Some guesswork here, but I don’t think I’m too far off:
Verst hii wolde ete & drinke..& suþþe þe louerd of þe hous quelle..& suþþe brenne al is hous al uor hor scot ywis.
First he would eat and drink...& then kill the lord of the house...& then burn all his house, all for their scot, indeed.
“Ywis” or “iwis” was used to mean “certainly, assuredly, indeed, truly. (Often with weakened sense as a metrical tag.)” according ot the OED. A modern idiomatic rendering might even be “you know.”
The gist as I see it is that the person referred to (whom I think, from a cursory look over the preceding text, is William the Conqueror, or William Bastard as the chronicler calls him) would slay his host and burn his house in payment for the food and drink.

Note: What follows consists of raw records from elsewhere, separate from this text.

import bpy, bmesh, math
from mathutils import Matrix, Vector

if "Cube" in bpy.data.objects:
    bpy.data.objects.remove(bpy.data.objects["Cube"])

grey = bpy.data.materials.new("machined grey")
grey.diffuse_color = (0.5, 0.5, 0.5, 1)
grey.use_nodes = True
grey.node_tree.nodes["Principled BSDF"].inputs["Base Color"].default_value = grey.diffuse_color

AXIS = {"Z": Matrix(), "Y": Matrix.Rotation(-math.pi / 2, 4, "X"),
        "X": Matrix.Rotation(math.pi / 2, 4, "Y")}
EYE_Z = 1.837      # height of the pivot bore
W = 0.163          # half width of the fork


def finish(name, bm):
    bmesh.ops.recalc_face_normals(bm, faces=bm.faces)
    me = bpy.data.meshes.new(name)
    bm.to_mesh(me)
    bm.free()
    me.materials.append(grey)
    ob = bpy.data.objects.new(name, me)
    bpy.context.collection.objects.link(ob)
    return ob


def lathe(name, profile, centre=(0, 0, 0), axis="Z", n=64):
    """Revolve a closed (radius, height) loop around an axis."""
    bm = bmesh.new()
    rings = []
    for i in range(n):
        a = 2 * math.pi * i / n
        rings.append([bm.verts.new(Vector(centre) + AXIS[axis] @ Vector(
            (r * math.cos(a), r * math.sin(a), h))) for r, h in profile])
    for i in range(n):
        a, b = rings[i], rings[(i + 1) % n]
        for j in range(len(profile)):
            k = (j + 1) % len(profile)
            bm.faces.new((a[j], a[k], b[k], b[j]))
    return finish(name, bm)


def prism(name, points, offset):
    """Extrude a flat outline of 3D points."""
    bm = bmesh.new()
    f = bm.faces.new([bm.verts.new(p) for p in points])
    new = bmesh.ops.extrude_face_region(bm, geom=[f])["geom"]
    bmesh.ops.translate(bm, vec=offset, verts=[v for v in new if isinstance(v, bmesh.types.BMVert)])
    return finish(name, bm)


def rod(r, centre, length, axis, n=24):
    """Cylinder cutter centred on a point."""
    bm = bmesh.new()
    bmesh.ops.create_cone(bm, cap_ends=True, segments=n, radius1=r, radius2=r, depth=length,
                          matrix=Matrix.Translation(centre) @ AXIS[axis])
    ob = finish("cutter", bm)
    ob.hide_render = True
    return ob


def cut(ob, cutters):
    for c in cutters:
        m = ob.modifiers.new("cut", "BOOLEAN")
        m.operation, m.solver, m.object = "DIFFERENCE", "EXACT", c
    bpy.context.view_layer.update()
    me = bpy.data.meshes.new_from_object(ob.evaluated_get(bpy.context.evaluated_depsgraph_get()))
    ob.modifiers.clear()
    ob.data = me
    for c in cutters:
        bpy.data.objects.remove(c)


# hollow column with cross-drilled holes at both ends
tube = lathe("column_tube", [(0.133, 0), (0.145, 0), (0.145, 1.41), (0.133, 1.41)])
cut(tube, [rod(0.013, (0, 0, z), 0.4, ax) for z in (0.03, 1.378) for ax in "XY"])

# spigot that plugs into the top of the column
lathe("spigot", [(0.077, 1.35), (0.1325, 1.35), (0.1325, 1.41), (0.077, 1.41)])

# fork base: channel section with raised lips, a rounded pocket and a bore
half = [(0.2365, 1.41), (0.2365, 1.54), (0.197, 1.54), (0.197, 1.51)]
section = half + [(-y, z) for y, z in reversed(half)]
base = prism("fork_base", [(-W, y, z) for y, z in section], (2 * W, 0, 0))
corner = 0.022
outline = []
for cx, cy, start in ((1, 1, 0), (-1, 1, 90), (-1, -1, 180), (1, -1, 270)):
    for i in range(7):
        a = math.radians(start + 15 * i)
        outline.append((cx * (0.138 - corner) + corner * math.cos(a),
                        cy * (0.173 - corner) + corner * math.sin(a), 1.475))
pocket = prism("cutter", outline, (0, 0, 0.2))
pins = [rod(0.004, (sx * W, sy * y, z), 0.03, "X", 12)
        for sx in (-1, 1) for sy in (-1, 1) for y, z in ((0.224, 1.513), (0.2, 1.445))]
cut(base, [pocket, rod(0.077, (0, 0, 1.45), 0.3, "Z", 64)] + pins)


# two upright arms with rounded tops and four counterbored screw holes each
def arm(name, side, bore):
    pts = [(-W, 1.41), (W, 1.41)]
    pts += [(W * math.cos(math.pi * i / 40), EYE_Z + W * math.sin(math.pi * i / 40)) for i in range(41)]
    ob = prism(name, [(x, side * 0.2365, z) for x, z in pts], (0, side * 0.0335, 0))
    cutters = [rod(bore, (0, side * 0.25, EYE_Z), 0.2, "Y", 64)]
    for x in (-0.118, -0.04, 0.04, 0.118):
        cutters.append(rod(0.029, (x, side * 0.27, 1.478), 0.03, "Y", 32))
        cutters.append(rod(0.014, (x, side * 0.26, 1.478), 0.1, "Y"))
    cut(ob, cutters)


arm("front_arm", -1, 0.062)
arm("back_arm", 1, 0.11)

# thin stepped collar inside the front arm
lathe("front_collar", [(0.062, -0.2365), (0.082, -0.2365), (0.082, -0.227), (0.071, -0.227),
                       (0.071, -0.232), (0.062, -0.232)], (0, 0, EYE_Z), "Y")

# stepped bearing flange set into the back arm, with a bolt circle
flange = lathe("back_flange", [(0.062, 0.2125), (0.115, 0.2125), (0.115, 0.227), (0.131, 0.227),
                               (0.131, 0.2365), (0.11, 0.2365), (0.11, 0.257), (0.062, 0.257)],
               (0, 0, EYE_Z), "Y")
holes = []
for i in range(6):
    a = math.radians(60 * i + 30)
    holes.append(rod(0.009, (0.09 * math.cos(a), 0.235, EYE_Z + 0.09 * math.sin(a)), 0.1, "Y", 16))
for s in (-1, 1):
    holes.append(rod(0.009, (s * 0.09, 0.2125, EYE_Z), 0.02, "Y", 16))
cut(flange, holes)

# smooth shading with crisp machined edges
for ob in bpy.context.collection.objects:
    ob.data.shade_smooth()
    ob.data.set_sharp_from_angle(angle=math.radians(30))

You may be wondering about the use of the plural ("their scot"). The previous line, not quoted in the OED is “Wanne at an gode monnes house is men were at inne” (When at a good man’s house, his men were at inn [=lodged]...). So the scot to be paid is not just his, but his men’s.